Screens of the more than 1 billion base pairs in the genome revealed very little difference between the two. Only 82 base pairs were diagnosticly different and 81 of them were concentrated in one genomic region coding for genes involved in coloration and visual perception.

- This finding suggests the exciting possibility that a mate-choice relevant trait, like coloration, might be genetically coupled to its perception which could be common one evolutionary path allowing for separating populations into novel species. Such a mechanism could be common for many other species with visually oriented mate choice, says Jochen Wolf, one of the lead authors of the study.

###

For more information, please contact

Jochen Wolf, tel: +46 18-471 4120, e-mail: Jochen.Wolf@ebc.uu.se

"The genomic landscape underlying phenotypic integrity in the face of gene flow in crows" is scheduled for publication in the journal Science on 20 June 2014.

Jochen Wolf | Eurek Alert!

Further reports about: coloration crows follicles genes genomic genus populations species

More articles from Life Sciences:

nachricht New technology offers fast peptide synthesis
28.02.2017 | Massachusetts Institute of Technology

nachricht Biofuel produced by microalgae
28.02.2017 | Tokyo Institute of Technology

All articles from Life Sciences >>>

The most recent press releases about innovation >>>

Die letzten 5 Focus-News des innovations-reports im Überblick:

Im Focus: Safe glide at total engine failure with ELA-inside

On January 15, 2009, Chesley B. Sullenberger was celebrated world-wide: after the two engines had failed due to bird strike, he and his flight crew succeeded after a glide flight with an Airbus A320 in ditching on the Hudson River. All 155 people on board were saved.

On January 15, 2009, Chesley B. Sullenberger was celebrated world-wide: after the two engines had failed due to bird strike, he and his flight crew succeeded...

Im Focus: Breakthrough with a chain of gold atoms

In the field of nanoscience, an international team of physicists with participants from Konstanz has achieved a breakthrough in understanding heat transport

In the field of nanoscience, an international team of physicists with participants from Konstanz has achieved a breakthrough in understanding heat transport

Im Focus: DNA repair: a new letter in the cell alphabet

Results reveal how discoveries may be hidden in scientific “blind spots”

Cells need to repair damaged DNA in our genes to prevent the development of cancer and other diseases. Our cells therefore activate and send “repair-proteins”...

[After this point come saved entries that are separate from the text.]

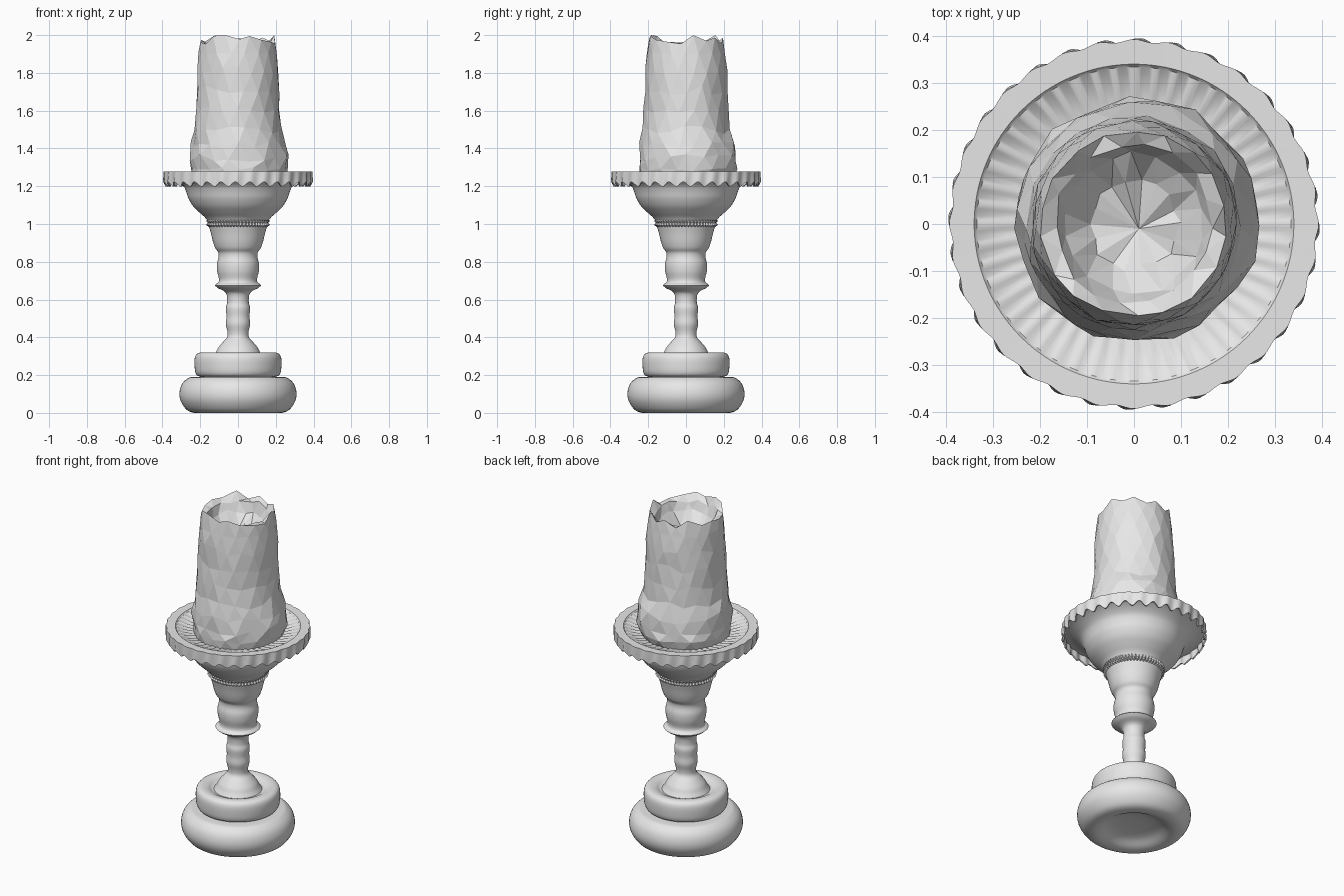
import bpy, bmesh, math, random
from mathutils import noise, Vector

if "Cube" in bpy.data.objects:
    bpy.data.objects.remove(bpy.data.objects["Cube"])

random.seed(7)
grey = bpy.data.materials.new("plain grey")
grey.diffuse_color = (0.8, 0.8, 0.8, 1)
grey.use_nodes = True
grey.node_tree.nodes["Principled BSDF"].inputs["Base Color"].default_value = grey.diffuse_color


def finish(name, bm, angle=None):
    bmesh.ops.remove_doubles(bm, verts=bm.verts, dist=1e-5)
    bmesh.ops.recalc_face_normals(bm, faces=bm.faces)
    me = bpy.data.meshes.new(name)
    bm.to_mesh(me)
    bm.free()
    ob = bpy.data.objects.new(name, me)
    bpy.context.collection.objects.link(ob)
    me.materials.append(grey)
    if angle:
        bpy.ops.object.select_all(action='DESELECT')
        ob.select_set(True)
        bpy.context.view_layer.objects.active = ob
        bpy.ops.object.shade_smooth_by_angle(angle=math.radians(angle))
    return ob


def curve(pts, n):
    """Smooth a profile through its points."""
    if n < 2:
        return pts
    out = []
    p = [pts[0]] + pts + [pts[-1]]
    for i in range(1, len(p) - 2):
        for k in range(n):
            t = k / n
            out.append(tuple(0.5 * (2 * b + (c - a) * t + (2 * a - 5 * b + 4 * c - d) * t * t
                                    + (3 * b - a - 3 * c + d) * t ** 3)
                             for a, b, c, d in zip(p[i - 1], p[i], p[i + 1], p[i + 2])))
    return out + [pts[-1]]


def lathe(name, pts, segs=64, n=4, warp=None, angle=35):
    """Spin a (radius, z) profile; warp(i, r, z, a) can reshape each point."""
    bm = bmesh.new()
    rows = []
    for i, (r, z) in enumerate(curve(pts, n)):
        row = []
        for s in range(segs):
            a = math.tau * s / segs
            rr, zz = warp(i, r, z, a) if warp else (max(r, 0), z)
            row.append(bm.verts.new((rr * math.cos(a), rr * math.sin(a), zz)))
        rows.append(row)
    for lo, hi in zip(rows, rows[1:]):
        for s in range(segs):
            t = (s + 1) % segs
            bm.faces.new((lo[s], lo[t], hi[t], hi[s]))
    return finish(name, bm, angle)


# Foot: two stacked cushions, the lower one dished underneath
lathe("lower_base", [(0, .045), (.08, .042), (.14, .03), (.19, .006), (.23, 0), (.27, .015),
                     (.302, .06), (.31, .105), (.298, .15), (.27, .18), (.235, .19), (.1, .19)])
lathe("upper_base", [(.15, .185), (.205, .193), (.224, .21), (.23, .25), (.229, .29),
                     (.218, .312), (.195, .32), (.165, .315), (.14, .302), (.10, .297)])

# Stem: dome, turned shaft and flared drip ring
lathe("stem", [(.135, .295), (.118, .32), (.105, .345), (.08, .375), (.058, .40), (.056, .43),
               (.064, .47), (.061, .51), (.064, .555), (.057, .585), (.06, .625), (.075, .645),
               (.105, .66), (.123, .675)], 48)
lathe("stem_ring", [(.123, .675), (.114, .683), (.104, .69), (.101, .71), (.11, .75), (.111, .79),
                    (.103, .825), (.105, .85), (.12, .872), (.132, .905), (.143, .95),
                    (.153, .985), (.156, 1.0)], 48)


# Beaded band below the cup
def beads(i, r, z, a):
    k = 1 if i in (1, 3) else 0
    return r + k * .005 * math.cos(56 * a), z + .003 * math.sin(56 * a + i)


lathe("bead_band", [(.150, .985), (.164, .993), (.158, 1.005), (.166, 1.016), (.155, 1.028)],
      224, 1, beads)

# Bell-shaped cup, opening out to the underside of the plate
lathe("cup", [(.152, .99), (.158, 1.01), (.175, 1.035), (.205, 1.062), (.238, 1.095), (.262, 1.135),
              (.274, 1.17), (.288, 1.20), (.315, 1.225), (.35, 1.245), (.386, 1.255)], 96)


# Plate with fluted dish, flat rim and scalloped, pleated skirt
def pleats(i, r, z, a):
    w = 32 * a
    if i == 2:                               # flutes in the dish
        return r, z + .004 * math.cos(48 * a)
    if i >= 5:                               # skirt, waves grow downwards
        depth = min(1, max(0, (1.278 - z) / .07))
        ph = w + 1.2 * depth
        r += (.003 + .004 * depth) * math.cos(ph)
        z += .013 * depth * math.cos(ph)
    return r, z


lathe("drip_plate", [(0, 1.235), (.2, 1.24), (.27, 1.253), (.335, 1.270), (.341, 1.278),
                     (.391, 1.279), (.391, 1.245), (.390, 1.211), (.382, 1.211), (.382, 1.258)],
      256, 1, pleats, 40)

# Candle: rough faceted wax, wider at the foot, with a melted hollow and torn rim
SIDES = 18
# each row: radius, z, radial jitter, height jitter
ROWS = [(.245, 1.24, .004, 0), (.258, 1.29, .008, .012), (.260, 1.35, .010, .02),
        (.249, 1.42, .008, .02), (.232, 1.50, .005, .025), (.222, 1.60, .004, .025),
        (.219, 1.71, .004, .025), (.217, 1.81, .004, .02), (.209, 1.90, .003, .012),
        (.198, 1.975, .004, .022), (.168, 1.955, .008, .015), (.150, 1.90, .006, .015),
        (.095, 1.84, .008, .015)]
bm = bmesh.new()
rings = []
for i, (r, z, jr, jz) in enumerate(ROWS):
    ring = []
    for s in range(SIDES):
        a = math.tau * (s + .5 * (i % 2) + random.uniform(-.15, .15)) / SIDES
        rr = r + random.uniform(-jr, jr)
        if 0 < i < 4:                        # lopsided wax bulge to the right and back
            rr += .010 * math.cos(a - .9)
        zz = min(2.0, z + random.uniform(-jz, jz))
        if i == 9 and s % 6 == 0:
            zz = 2.0
        ring.append(bm.verts.new((rr * math.cos(a), rr * math.sin(a), zz)))
    rings.append(ring)
for i, (lo, hi) in enumerate(zip(rings, rings[1:])):
    for s in range(SIDES):
        t = (s + 1) % SIDES
        if i % 2 == 0:
            bm.faces.new((lo[s], lo[t], hi[s]))
            bm.faces.new((lo[t], hi[t], hi[s]))
        else:
            bm.faces.new((lo[s], hi[t], hi[s]))
            bm.faces.new((lo[s], lo[t], hi[t]))
tip = bm.verts.new((.01, -.01, 1.815))
for s in range(SIDES):
    bm.faces.new((rings[-1][s], rings[-1][(s + 1) % SIDES], tip))
bm.faces.new(rings[0][::-1])
finish("candle", bm)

Im Focus: Dresdner scientists print tomorrow’s world

The Fraunhofer IWS Dresden and Technische Universität Dresden inaugurated their jointly operated Center for Additive Manufacturing Dresden (AMCD) with a festive ceremony on February 7, 2017. Scientists from various disciplines perform research on materials, additive manufacturing processes and innovative technologies, which build up components in a layer by layer process. This technology opens up new horizons for component design and combinations of functions. For example during fabrication, electrical conductors and sensors are already able to be additively manufactured into components. They provide information about stress conditions of a product during operation.

The 3D-printing technology, or additive manufacturing as it is often called, has long made the step out of scientific research laboratories into industrial...

Im Focus: Mimicking nature's cellular architectures via 3-D printing

Research offers new level of control over the structure of 3-D printed materials

Nature does amazing things with limited design materials. Grass, for example, can support its own weight, resist strong wind loads, and recover after being...

All Focus news of the innovation-report >>>

Anzeige

Anzeige

Event News

Booth and panel discussion – The Lindau Nobel Laureate Meetings at the AAAS 2017 Annual Meeting

13.02.2017 | Event News

Complex Loading versus Hidden Reserves

10.02.2017 | Event News

International Conference on Crystal Growth in Freiburg

09.02.2017 | Event News

 
Latest News

New technology offers fast peptide synthesis

28.02.2017 | Life Sciences

WSU research advances energy savings for oil, gas industries

28.02.2017 | Power and Electrical Engineering

Who can find the fish that makes the best sound?

28.02.2017 | Information Technology

VideoLinks
B2B-VideoLinks
More VideoLinks >>>